◆ Task: Write out, word for word, the line that contains "else v.y = 1.13;" and each line after it down to the last line of the data below. Include nothing more.

◆ Listed records:
*-*-*
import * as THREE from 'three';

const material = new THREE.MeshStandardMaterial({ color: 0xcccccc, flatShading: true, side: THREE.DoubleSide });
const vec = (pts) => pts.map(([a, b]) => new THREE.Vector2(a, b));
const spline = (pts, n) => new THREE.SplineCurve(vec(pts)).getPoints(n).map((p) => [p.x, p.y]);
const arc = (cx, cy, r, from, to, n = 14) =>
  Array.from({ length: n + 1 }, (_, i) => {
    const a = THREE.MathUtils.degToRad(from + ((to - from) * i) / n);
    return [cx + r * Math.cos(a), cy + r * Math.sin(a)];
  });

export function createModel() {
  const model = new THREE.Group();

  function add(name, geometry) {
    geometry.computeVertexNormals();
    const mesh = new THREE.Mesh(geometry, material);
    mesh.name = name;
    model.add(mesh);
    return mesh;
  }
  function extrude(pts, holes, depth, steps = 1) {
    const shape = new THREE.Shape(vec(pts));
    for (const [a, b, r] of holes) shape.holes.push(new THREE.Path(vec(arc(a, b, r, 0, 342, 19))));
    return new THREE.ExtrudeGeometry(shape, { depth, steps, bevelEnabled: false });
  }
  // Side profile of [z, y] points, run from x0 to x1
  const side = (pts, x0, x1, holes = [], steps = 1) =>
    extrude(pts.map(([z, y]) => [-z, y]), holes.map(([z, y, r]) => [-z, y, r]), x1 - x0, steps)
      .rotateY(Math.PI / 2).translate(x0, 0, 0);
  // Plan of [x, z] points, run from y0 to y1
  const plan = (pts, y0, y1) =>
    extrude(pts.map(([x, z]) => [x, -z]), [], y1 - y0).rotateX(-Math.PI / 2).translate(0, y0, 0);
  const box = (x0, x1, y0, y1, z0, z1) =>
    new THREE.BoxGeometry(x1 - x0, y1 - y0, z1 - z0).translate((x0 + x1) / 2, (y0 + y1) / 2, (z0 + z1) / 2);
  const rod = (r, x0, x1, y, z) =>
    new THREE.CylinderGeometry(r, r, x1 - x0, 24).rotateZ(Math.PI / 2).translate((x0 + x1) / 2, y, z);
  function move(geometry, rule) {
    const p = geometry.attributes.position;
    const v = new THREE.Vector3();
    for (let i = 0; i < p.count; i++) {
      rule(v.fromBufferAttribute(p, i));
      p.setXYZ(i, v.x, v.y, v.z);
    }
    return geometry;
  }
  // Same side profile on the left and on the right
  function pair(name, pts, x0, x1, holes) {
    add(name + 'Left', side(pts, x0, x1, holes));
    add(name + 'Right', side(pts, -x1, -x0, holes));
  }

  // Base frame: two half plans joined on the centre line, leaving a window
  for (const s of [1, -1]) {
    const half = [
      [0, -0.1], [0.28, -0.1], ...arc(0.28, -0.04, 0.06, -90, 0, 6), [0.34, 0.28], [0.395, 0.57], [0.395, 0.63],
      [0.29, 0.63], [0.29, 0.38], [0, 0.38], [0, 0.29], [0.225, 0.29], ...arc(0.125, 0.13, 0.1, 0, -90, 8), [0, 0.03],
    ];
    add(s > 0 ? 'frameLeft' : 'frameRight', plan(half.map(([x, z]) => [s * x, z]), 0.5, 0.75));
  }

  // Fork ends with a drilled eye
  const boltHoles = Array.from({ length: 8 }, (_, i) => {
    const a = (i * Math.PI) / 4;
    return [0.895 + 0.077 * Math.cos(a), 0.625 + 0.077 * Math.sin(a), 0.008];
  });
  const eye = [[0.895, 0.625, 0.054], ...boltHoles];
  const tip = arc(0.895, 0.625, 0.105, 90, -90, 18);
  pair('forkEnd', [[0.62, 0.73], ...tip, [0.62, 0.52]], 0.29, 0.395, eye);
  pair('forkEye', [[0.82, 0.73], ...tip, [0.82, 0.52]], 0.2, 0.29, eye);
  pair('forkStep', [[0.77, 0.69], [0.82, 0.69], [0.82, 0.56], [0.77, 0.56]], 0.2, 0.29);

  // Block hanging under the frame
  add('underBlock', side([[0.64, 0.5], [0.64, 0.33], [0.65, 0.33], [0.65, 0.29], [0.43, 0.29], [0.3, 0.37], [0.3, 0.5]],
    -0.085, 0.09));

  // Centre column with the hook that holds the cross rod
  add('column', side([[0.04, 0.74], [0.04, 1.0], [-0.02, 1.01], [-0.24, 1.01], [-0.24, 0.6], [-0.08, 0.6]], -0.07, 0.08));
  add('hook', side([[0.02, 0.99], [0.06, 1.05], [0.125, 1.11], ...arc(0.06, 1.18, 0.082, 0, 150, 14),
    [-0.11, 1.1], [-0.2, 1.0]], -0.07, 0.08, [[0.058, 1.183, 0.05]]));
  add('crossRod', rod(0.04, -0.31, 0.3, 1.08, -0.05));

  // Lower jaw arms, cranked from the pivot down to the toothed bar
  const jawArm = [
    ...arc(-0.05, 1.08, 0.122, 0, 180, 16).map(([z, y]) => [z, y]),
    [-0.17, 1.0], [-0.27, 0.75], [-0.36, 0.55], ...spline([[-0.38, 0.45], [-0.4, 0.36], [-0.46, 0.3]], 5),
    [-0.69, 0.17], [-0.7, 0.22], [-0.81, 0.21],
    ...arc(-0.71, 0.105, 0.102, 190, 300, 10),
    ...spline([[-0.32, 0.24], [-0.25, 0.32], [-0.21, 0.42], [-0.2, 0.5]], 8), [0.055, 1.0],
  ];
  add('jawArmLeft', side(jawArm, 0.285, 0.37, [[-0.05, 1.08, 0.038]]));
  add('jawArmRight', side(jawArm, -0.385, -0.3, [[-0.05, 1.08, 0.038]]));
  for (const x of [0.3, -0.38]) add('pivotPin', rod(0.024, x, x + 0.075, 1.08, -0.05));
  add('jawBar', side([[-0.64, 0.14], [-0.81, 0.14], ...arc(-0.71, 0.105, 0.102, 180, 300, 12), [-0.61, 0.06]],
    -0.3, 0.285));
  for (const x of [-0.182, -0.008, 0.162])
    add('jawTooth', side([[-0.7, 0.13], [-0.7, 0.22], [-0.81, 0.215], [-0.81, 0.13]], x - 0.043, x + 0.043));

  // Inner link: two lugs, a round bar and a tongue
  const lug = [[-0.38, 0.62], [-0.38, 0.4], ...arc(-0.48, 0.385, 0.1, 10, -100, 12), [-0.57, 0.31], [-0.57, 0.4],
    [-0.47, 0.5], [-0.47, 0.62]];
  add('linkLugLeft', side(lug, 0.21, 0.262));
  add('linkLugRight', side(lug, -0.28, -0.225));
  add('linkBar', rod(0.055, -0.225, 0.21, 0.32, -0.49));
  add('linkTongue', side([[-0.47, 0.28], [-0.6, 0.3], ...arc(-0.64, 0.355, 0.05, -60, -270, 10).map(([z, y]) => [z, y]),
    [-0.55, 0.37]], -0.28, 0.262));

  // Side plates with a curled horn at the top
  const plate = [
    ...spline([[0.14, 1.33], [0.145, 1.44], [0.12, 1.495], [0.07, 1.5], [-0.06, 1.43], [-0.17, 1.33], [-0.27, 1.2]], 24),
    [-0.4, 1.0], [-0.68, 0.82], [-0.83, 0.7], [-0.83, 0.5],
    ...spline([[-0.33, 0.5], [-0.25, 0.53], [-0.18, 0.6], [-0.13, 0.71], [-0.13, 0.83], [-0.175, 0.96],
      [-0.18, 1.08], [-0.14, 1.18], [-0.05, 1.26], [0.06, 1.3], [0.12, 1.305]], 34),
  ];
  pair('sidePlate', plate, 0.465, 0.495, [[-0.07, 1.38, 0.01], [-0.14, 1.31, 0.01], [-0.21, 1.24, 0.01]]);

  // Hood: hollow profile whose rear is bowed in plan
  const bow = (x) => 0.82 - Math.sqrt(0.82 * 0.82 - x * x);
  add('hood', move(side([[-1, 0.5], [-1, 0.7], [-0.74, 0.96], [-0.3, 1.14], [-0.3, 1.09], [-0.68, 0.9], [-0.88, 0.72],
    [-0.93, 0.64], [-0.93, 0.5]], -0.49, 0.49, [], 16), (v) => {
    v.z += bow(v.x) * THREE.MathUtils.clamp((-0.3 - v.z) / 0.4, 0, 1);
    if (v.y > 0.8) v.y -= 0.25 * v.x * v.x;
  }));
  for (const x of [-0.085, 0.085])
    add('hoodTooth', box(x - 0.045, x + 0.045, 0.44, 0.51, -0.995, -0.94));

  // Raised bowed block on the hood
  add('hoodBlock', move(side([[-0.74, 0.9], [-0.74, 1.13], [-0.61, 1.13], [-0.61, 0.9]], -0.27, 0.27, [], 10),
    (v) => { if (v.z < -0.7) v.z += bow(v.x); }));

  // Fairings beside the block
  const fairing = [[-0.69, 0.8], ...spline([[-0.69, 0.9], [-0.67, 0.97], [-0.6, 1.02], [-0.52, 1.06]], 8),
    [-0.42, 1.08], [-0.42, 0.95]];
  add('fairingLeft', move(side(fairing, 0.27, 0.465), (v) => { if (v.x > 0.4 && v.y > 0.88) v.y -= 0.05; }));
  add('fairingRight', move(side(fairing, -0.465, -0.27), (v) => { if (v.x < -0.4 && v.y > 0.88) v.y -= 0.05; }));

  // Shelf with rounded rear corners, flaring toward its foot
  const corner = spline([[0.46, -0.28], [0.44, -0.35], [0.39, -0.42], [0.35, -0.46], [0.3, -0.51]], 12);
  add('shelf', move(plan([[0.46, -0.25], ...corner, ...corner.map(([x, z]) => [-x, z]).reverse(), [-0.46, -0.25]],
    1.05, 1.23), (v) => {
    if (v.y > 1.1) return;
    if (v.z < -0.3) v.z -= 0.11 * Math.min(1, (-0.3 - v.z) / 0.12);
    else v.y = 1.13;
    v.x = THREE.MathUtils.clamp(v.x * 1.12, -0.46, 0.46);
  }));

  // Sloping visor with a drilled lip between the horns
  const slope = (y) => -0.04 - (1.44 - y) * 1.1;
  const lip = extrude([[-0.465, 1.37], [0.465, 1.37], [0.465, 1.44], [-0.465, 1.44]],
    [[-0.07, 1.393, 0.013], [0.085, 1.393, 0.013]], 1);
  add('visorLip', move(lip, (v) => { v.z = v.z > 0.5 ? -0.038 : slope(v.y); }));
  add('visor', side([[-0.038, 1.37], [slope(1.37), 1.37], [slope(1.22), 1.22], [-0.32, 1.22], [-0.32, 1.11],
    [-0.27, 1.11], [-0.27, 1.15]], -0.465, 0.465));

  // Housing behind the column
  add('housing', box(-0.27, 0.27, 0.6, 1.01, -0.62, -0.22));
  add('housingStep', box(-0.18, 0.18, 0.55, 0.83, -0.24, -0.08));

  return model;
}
*-*-*
◆ Solution for this task:
    else v.y = 1.13;
    v.x = THREE.MathUtils.clamp(v.x * 1.12, -0.46, 0.46);
  }));

  // Sloping visor with a drilled lip between the horns
  const slope = (y) => -0.04 - (1.44 - y) * 1.1;
  const lip = extrude([[-0.465, 1.37], [0.465, 1.37], [0.465, 1.44], [-0.465, 1.44]],
    [[-0.07, 1.393, 0.013], [0.085, 1.393, 0.013]], 1);
  add('visorLip', move(lip, (v) => { v.z = v.z > 0.5 ? -0.038 : slope(v.y); }));
  add('visor', side([[-0.038, 1.37], [slope(1.37), 1.37], [slope(1.22), 1.22], [-0.32, 1.22], [-0.32, 1.11],
    [-0.27, 1.11], [-0.27, 1.15]], -0.465, 0.465));

  // Housing behind the column
  add('housing', box(-0.27, 0.27, 0.6, 1.01, -0.62, -0.22));
  add('housingStep', box(-0.18, 0.18, 0.55, 0.83, -0.24, -0.08));

  return model;
}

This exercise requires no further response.